One year short of sixty years is no joke in the collective history of any nation which is why it is very important to reflect deeply, that is if Nigeria still has the kind of leaders that engage in critical reflection on state of nationhood rather than engage in fanfare of independence anniversary celebration as an annual tradition of an independent country still in search of true freedom 59 years after.
I have tried to refrain myself from attempting to bore readers with history you already know by dwelling largely on personal evaluation and assessment of Nigeria as a Nigerian. Reason is because, Nigerians, especially the youths, are mostly perceived as complainers rather than solution providers on state and national issues therefore, it is keen to this article to suggest a solution to a critical area that is believed would lift Nigeria as a nation out of the quagmire it is stuck in.
One of the biggest problem i personally think plagues Nigeria as a country is the quest for resource control in a multi-ethnic and multi-religion setup like Nigeria using politics as a vehicular tool to attain power. It is for this reason betrayal, sabotage, sheer deceits, cruelty, ruthlessness among kinsmen and friends, have all become norms in the nation’s political lansscape surfice to say that this is not peculiar to the political space alone, it cuts across all other institutions including but not limited to the judiciary and the media.
I belive that regardless of political affiliations or divide it is likely to continue if not get worse with the crop of current followers whose first allegiance is to a political party rather than national interest. History has shown that political party names are mere nomenclature, it is the type of people in a political party and their philosophies and or ideologies that makes the difference. In Nigeria for example history has shown that most of Nigerian politicians do not even understand the concept of political ideology or philosophy let alone to be guided by one, this is why Nigeria’s political space may likely continue to be dominated by same sets of old politicians migrating from one party to another so long as their personal interests are secured.

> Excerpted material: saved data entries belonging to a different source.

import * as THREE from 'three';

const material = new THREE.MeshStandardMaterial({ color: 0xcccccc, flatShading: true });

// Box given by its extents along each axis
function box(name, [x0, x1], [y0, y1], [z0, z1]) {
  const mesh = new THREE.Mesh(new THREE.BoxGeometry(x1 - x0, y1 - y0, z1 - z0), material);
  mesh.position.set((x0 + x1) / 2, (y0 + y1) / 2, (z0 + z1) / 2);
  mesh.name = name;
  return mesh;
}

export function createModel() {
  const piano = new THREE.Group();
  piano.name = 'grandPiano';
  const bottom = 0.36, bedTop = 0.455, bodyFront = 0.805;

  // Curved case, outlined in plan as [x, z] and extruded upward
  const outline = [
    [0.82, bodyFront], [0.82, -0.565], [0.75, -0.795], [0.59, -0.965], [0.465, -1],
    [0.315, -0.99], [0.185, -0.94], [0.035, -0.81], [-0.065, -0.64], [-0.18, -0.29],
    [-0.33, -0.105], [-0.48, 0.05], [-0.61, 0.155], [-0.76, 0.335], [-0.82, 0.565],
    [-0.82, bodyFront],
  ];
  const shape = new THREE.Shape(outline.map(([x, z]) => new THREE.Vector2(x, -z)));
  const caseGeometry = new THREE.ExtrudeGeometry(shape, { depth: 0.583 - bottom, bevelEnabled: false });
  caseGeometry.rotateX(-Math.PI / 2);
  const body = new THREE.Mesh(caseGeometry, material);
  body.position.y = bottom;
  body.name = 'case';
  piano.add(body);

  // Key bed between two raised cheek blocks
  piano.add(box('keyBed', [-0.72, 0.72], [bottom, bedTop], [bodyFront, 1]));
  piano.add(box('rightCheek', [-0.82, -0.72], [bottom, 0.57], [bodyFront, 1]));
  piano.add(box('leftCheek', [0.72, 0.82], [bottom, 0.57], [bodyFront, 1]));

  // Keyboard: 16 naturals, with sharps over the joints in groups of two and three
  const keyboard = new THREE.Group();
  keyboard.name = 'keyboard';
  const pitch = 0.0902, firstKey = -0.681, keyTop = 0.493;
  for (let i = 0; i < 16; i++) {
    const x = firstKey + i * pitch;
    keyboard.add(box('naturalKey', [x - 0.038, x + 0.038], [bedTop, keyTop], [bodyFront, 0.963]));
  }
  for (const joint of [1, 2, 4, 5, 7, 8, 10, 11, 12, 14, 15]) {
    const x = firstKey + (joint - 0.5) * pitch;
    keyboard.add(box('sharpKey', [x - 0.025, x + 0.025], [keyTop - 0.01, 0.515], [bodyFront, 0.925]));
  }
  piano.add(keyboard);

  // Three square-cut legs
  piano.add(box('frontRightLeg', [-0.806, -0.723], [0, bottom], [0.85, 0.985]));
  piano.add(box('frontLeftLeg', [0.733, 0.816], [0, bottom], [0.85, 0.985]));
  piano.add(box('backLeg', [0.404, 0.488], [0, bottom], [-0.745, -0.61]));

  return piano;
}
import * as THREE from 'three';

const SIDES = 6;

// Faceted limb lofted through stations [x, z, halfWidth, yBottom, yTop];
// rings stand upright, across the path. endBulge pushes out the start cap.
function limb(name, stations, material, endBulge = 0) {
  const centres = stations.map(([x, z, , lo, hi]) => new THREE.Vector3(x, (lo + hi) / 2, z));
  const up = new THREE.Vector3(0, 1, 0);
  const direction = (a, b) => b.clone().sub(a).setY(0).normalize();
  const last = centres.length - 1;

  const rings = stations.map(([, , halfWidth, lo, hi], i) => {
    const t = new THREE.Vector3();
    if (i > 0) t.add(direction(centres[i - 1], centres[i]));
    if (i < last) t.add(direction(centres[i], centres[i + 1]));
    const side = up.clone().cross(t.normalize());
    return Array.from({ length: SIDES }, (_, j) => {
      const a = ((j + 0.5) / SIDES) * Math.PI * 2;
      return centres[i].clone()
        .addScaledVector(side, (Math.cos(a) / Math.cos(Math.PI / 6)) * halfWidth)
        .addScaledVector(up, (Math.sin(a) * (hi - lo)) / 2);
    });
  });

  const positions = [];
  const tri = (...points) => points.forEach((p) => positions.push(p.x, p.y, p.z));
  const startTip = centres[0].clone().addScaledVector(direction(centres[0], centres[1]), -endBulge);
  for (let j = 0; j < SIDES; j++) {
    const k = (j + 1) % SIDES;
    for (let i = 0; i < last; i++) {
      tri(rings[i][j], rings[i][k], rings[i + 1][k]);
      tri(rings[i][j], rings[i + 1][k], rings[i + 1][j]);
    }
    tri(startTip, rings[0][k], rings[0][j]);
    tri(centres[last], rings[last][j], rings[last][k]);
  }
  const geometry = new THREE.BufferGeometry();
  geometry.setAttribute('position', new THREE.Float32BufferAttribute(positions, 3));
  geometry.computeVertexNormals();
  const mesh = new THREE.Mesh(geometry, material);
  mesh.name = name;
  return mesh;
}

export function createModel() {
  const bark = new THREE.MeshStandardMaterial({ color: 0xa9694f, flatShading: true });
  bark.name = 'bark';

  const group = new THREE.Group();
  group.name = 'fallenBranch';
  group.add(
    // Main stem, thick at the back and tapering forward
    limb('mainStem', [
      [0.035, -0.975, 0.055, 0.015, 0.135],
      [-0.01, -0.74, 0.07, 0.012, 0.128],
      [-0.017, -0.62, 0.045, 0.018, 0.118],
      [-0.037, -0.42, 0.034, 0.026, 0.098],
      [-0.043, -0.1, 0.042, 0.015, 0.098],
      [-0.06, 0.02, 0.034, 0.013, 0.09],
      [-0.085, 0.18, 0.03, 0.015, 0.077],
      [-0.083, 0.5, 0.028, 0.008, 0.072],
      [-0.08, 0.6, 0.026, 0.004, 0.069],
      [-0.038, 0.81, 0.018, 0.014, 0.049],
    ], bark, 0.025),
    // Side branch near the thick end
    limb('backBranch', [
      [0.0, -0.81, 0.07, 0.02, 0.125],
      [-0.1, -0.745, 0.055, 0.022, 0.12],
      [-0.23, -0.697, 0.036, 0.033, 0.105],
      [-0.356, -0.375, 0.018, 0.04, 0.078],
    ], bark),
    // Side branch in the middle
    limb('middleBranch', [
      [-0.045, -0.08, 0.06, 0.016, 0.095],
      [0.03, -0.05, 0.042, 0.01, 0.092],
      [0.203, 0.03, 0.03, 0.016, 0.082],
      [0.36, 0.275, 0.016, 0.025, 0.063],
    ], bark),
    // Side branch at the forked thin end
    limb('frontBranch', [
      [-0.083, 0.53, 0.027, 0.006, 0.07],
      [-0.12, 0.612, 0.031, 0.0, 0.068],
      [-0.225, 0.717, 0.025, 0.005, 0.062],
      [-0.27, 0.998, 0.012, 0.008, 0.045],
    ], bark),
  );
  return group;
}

With regards to our diversities in the face of nationhood it will be of great achievement for the country if political party manifestoes are made legal documents a breach of which will be enforcable at the court of law by Nigerians. The national assembly should as a matter of urgency design a legal framework in the Nigerian constitution that will henceforth criminalize failure to execute contents of party manifestoes after assumption of power, it is by so doing accountability and transparency in government can be achieved and abuse of office becomes less prevailent.